# Source records
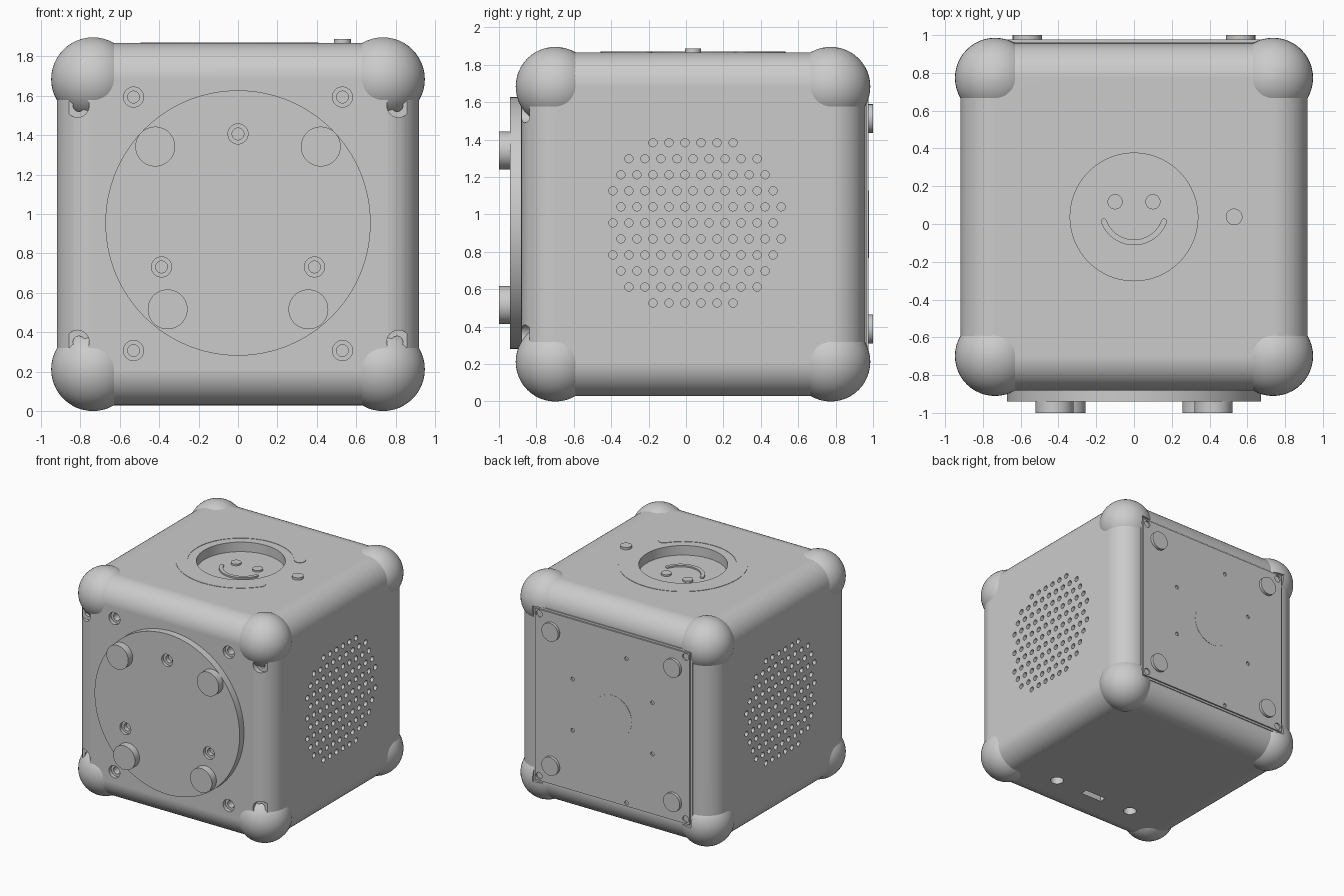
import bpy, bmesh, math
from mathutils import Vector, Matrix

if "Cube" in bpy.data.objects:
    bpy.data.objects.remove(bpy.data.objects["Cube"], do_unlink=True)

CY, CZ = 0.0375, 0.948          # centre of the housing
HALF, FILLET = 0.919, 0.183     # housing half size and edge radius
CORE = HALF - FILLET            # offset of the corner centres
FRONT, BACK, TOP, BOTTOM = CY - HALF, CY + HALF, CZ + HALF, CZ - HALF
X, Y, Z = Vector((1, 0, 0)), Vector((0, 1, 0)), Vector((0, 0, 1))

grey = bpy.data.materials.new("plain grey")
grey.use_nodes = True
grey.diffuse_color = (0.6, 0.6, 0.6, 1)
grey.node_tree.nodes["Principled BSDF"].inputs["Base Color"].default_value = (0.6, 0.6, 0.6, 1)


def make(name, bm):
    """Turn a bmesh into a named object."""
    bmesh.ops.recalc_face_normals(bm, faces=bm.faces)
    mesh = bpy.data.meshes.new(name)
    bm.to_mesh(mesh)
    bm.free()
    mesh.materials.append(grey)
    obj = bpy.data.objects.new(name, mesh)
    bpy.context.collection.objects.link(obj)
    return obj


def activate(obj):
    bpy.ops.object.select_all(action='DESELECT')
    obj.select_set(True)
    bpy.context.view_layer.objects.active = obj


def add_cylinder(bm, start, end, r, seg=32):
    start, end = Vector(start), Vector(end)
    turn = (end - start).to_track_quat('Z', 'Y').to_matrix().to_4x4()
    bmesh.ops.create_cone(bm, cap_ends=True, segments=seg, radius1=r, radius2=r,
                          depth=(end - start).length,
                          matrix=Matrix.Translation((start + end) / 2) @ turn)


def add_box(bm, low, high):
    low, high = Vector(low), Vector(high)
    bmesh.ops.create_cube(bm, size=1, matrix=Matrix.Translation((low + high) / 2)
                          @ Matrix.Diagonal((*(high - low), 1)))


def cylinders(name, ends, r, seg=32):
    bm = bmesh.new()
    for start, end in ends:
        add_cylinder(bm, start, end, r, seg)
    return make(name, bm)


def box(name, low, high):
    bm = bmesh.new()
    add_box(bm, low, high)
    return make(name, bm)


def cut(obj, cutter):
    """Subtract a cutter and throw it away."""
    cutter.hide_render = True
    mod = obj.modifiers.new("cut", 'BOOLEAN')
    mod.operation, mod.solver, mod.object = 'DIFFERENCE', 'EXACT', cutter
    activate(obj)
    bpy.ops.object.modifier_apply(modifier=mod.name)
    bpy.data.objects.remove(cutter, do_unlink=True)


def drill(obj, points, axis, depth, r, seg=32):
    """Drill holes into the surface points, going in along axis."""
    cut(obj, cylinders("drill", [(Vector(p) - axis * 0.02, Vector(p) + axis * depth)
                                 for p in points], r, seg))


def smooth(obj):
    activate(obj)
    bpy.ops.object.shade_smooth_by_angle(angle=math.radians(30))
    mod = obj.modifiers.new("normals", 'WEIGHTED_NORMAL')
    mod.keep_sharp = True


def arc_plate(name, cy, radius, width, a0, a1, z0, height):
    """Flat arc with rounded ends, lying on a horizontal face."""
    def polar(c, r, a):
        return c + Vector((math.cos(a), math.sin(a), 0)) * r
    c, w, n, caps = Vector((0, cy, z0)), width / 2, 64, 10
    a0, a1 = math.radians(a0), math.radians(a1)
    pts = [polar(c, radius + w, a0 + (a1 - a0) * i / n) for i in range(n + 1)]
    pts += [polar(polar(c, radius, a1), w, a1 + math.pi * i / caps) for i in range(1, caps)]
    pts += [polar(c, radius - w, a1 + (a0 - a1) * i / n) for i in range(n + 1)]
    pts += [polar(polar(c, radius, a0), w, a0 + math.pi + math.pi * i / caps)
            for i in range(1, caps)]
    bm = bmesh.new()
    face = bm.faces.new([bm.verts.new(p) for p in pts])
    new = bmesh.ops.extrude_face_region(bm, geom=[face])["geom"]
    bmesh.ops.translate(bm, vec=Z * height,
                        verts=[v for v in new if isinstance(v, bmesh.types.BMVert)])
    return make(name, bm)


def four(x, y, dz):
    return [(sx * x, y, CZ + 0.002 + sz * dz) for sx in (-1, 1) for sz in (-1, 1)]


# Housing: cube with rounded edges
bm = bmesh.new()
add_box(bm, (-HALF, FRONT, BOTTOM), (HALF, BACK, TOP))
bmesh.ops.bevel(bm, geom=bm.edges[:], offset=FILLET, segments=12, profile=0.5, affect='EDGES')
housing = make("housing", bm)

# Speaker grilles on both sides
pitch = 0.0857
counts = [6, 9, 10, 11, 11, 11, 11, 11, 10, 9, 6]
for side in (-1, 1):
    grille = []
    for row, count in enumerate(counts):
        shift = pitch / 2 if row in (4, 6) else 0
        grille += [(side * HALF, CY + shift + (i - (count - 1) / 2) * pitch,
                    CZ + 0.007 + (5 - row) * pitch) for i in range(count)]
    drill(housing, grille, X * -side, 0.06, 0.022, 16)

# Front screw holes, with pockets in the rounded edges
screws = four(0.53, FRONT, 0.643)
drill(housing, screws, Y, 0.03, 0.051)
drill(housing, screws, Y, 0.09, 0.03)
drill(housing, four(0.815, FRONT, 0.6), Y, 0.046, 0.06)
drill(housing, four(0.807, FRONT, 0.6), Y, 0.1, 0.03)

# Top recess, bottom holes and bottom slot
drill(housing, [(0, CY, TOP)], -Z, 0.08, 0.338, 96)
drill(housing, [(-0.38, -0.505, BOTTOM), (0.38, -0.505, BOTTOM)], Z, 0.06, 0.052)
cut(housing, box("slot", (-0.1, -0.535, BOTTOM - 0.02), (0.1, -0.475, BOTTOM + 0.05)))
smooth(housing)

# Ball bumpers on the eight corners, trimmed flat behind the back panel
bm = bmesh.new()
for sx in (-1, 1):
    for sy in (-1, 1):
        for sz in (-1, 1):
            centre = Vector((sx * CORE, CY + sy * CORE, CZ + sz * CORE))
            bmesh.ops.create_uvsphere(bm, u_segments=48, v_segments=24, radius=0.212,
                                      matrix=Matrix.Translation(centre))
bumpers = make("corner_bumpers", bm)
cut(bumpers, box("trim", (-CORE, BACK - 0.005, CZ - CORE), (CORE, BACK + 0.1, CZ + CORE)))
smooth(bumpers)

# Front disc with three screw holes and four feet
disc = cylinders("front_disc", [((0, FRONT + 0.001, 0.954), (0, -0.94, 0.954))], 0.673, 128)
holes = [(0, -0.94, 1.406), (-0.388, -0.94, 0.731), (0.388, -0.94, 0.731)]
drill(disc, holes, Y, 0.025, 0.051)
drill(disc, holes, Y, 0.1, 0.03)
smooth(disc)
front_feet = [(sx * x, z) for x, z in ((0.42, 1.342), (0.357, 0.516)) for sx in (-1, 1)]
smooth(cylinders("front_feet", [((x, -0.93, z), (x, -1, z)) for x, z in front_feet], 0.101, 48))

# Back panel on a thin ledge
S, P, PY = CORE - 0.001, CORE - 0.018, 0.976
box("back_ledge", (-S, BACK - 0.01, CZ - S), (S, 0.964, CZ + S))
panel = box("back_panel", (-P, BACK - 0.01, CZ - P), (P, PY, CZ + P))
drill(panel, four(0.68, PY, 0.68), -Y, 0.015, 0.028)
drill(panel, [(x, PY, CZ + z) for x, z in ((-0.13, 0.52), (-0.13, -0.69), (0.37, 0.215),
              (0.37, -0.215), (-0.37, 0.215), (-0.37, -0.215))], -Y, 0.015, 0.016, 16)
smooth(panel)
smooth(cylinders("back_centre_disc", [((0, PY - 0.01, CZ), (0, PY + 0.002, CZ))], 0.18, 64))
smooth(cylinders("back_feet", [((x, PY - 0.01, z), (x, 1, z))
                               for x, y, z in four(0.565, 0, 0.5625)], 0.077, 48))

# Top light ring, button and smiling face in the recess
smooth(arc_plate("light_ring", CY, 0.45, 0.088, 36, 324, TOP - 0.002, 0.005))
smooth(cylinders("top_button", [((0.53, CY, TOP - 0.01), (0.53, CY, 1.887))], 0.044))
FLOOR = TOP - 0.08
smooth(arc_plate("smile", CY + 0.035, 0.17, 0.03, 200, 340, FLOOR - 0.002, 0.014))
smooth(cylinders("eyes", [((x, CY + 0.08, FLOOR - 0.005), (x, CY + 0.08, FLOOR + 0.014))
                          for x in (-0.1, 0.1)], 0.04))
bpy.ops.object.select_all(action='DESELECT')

# Work item
Give back exactly the lines above, from the line containing "mesh.materials.append(grey)" through the line containing "low, high = Vector(low), Vector(high)", with both end lines and nothing more.

# Solution below
    mesh.materials.append(grey)
    obj = bpy.data.objects.new(name, mesh)
    bpy.context.collection.objects.link(obj)
    return obj


def activate(obj):
    bpy.ops.object.select_all(action='DESELECT')
    obj.select_set(True)
    bpy.context.view_layer.objects.active = obj


def add_cylinder(bm, start, end, r, seg=32):
    start, end = Vector(start), Vector(end)
    turn = (end - start).to_track_quat('Z', 'Y').to_matrix().to_4x4()
    bmesh.ops.create_cone(bm, cap_ends=True, segments=seg, radius1=r, radius2=r,
                          depth=(end - start).length,
                          matrix=Matrix.Translation((start + end) / 2) @ turn)


def add_box(bm, low, high):
    low, high = Vector(low), Vector(high)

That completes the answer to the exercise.